Records for the exercise:

++++++++++++++++++++

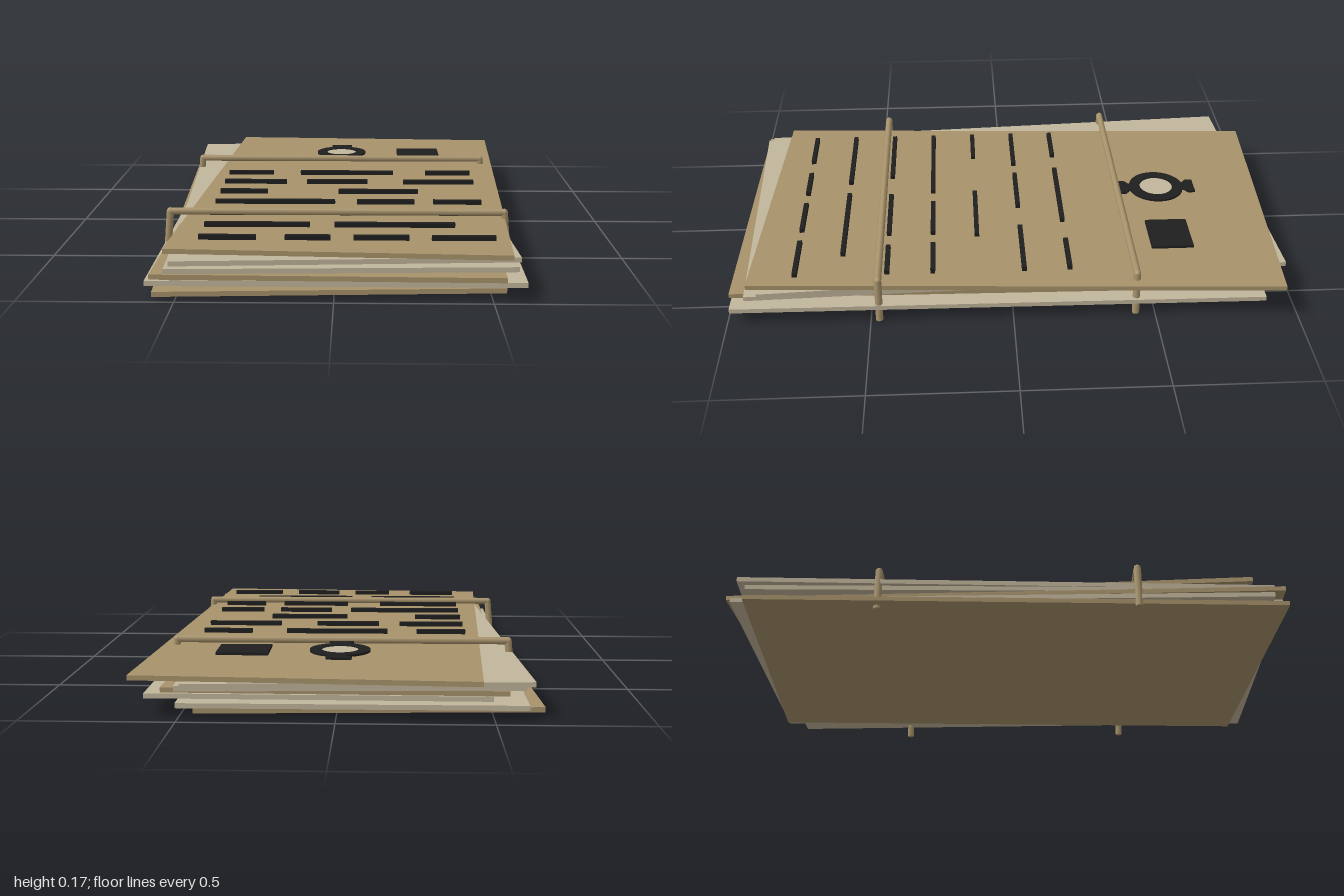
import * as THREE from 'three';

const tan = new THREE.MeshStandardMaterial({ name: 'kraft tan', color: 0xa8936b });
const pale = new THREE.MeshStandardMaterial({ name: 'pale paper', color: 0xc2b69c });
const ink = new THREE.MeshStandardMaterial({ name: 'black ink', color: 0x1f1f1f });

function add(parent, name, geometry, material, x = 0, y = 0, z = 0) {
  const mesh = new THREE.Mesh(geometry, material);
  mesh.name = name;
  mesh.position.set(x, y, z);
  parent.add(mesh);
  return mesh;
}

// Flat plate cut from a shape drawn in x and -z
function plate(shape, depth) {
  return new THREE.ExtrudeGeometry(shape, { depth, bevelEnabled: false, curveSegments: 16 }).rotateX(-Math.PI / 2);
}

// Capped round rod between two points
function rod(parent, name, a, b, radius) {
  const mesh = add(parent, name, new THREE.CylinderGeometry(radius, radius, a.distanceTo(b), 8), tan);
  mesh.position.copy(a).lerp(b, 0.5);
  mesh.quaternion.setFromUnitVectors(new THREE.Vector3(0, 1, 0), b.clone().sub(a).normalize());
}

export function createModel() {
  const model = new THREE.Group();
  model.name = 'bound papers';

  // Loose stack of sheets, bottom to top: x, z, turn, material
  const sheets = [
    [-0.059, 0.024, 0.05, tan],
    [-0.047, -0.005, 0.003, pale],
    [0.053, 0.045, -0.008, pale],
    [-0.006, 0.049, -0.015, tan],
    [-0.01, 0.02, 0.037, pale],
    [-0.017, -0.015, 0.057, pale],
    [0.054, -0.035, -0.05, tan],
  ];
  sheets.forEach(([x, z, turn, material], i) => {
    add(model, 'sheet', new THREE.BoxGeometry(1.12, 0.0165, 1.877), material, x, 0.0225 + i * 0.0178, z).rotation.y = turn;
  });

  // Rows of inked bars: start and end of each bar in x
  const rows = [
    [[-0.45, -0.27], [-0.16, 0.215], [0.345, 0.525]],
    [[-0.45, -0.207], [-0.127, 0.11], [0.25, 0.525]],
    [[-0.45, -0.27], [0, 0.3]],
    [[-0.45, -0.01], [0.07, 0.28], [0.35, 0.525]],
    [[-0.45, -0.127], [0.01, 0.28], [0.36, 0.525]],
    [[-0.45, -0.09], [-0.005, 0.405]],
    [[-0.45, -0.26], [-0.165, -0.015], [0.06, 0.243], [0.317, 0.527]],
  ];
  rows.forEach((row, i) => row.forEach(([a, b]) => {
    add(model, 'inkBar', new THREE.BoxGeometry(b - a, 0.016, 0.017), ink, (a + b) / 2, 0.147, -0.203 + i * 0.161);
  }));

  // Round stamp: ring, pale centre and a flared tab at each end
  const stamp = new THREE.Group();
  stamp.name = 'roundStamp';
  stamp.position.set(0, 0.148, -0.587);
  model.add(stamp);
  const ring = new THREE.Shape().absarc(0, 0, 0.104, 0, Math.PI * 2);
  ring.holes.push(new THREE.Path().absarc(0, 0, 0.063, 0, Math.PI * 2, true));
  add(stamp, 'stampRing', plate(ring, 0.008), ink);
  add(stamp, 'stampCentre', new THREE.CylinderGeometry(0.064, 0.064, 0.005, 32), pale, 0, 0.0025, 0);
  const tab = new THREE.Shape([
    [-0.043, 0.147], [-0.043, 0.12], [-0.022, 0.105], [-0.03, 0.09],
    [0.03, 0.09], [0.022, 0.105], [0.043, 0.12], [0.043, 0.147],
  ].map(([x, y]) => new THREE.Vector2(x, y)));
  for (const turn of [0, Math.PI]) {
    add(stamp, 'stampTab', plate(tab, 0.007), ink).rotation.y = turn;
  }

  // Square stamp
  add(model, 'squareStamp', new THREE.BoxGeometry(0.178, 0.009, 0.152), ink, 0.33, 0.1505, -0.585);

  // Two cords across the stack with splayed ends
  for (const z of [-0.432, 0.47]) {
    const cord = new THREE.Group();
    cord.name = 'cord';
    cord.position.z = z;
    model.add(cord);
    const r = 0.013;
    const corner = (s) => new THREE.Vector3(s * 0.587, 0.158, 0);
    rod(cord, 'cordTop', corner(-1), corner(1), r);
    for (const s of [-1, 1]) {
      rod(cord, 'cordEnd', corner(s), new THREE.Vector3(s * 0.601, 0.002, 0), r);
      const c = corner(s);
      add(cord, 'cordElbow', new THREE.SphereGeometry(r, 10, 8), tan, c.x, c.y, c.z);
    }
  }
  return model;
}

++++++++++++++++++++

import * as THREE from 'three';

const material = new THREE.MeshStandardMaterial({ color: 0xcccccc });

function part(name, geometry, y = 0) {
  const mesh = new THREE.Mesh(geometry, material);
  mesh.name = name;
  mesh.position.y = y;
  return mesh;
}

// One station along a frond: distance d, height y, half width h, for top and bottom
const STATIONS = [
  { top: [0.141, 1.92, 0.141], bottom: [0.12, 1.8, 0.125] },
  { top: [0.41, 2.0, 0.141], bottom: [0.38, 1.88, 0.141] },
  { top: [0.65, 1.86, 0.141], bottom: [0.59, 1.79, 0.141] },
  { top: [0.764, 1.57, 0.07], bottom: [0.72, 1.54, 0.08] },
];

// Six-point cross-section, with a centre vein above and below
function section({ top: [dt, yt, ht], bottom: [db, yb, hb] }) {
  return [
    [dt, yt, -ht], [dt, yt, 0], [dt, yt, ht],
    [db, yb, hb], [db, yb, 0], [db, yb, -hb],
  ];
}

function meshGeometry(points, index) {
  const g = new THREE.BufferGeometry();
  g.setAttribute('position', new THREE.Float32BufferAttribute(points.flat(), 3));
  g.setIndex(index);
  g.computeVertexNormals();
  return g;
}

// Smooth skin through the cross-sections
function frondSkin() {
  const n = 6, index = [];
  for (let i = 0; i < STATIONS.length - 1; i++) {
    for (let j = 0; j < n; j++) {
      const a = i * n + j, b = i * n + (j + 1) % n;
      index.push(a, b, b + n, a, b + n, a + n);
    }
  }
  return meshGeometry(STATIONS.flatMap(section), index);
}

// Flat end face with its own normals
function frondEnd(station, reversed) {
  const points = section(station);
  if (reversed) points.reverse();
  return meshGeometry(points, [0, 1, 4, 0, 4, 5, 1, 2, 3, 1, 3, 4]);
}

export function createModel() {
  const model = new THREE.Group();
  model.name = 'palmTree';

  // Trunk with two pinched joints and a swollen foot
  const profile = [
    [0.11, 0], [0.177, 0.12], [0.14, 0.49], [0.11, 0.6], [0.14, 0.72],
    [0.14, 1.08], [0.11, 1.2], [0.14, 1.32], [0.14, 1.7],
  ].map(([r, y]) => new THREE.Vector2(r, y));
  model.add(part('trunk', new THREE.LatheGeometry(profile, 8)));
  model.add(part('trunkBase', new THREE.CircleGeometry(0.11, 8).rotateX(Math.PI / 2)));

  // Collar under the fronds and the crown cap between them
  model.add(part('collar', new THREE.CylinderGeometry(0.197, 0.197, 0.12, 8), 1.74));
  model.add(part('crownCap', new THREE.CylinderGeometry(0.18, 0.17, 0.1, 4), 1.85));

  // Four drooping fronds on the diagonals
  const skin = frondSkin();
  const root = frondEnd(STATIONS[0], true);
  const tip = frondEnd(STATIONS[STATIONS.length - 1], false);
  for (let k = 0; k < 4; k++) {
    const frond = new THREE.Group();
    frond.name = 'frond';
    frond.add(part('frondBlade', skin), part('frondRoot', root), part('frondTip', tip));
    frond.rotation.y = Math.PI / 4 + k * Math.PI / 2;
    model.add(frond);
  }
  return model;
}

++++++++++++++++++++

What this task involves: Filter the data above, keeping only lines that include the string "bottom".

Response area:
  // Loose stack of sheets, bottom to top: x, z, turn, material
// One station along a frond: distance d, height y, half width h, for top and bottom
  { top: [0.141, 1.92, 0.141], bottom: [0.12, 1.8, 0.125] },
  { top: [0.41, 2.0, 0.141], bottom: [0.38, 1.88, 0.141] },
  { top: [0.65, 1.86, 0.141], bottom: [0.59, 1.79, 0.141] },
  { top: [0.764, 1.57, 0.07], bottom: [0.72, 1.54, 0.08] },
function section({ top: [dt, yt, ht], bottom: [db, yb, hb] }) {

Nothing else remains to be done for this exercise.